The question involved here is the right of a "person," not an attorney, to bring action or defend in a court of law. If a natural person may represent himself, why cannot a corporation choose to represent itself in court without the aid of an attorney? The question is posed with the thought in mind that in the eyes of the law a corporation is a legal entity and, therefore, should be permitted to appear in state and federal courts solely through the representation of an agent.
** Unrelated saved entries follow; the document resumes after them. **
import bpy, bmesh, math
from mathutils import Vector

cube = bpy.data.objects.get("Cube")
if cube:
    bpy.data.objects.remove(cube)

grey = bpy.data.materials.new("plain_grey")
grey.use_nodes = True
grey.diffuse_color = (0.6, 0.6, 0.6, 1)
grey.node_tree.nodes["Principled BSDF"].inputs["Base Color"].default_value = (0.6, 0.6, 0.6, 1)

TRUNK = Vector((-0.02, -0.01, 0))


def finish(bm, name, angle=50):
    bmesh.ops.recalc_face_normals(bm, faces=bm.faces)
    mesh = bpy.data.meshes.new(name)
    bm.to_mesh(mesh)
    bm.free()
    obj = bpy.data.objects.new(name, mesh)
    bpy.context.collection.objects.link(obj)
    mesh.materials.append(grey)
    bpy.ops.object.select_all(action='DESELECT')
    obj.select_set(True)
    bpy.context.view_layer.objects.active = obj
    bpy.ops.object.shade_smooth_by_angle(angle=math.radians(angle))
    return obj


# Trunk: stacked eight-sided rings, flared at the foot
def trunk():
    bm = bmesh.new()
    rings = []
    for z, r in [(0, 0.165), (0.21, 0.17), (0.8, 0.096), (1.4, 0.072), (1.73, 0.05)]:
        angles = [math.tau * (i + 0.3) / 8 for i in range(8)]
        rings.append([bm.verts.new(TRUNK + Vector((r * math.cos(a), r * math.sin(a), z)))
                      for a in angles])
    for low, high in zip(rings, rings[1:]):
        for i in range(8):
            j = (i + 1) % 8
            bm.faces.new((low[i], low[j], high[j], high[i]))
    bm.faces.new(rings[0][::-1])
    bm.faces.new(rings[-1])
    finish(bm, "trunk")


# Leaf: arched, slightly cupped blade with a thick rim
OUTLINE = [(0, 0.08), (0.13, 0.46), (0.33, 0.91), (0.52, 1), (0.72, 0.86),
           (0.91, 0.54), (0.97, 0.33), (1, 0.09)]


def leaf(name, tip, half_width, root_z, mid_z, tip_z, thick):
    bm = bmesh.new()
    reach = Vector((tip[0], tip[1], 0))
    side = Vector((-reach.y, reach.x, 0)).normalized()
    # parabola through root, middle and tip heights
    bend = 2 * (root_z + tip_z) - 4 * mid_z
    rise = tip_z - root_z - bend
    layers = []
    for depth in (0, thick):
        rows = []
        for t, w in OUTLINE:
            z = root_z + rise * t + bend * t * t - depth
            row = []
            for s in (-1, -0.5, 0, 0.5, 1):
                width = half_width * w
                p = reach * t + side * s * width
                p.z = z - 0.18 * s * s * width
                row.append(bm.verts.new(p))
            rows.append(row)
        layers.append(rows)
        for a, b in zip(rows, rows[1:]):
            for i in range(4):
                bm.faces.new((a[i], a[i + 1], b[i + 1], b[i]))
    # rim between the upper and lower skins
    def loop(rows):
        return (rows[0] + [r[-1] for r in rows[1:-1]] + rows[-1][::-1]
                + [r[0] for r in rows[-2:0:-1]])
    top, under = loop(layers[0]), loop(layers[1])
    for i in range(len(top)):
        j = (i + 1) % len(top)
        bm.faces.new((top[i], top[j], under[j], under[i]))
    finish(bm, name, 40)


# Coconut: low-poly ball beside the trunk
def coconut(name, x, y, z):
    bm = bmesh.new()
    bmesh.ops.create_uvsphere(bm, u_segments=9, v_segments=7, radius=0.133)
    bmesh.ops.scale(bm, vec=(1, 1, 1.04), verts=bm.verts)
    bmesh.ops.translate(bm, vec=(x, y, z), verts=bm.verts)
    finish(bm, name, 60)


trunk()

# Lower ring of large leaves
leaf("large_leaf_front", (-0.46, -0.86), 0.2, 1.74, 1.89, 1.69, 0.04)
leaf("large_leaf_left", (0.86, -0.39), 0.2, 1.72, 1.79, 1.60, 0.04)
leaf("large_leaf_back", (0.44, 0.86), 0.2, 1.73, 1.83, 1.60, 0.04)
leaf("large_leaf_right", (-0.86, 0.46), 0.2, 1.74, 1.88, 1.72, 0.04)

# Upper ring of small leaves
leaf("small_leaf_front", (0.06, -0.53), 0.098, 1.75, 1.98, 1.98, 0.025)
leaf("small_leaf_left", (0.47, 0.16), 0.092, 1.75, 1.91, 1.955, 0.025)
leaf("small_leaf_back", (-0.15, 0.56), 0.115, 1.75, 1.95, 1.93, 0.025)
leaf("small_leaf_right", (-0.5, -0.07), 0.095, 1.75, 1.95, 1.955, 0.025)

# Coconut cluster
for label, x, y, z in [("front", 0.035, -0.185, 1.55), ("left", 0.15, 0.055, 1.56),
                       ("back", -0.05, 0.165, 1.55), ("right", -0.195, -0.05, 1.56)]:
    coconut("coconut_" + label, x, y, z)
This kind of a court appearance, whether by a natural person or by a corporation, is referred to as an appearance in propria persona.
Timothy G. Cotner, May a Corporation Act as Its Own Attorney, 16 Clev.-Marshall L. Rev. 173 (1967)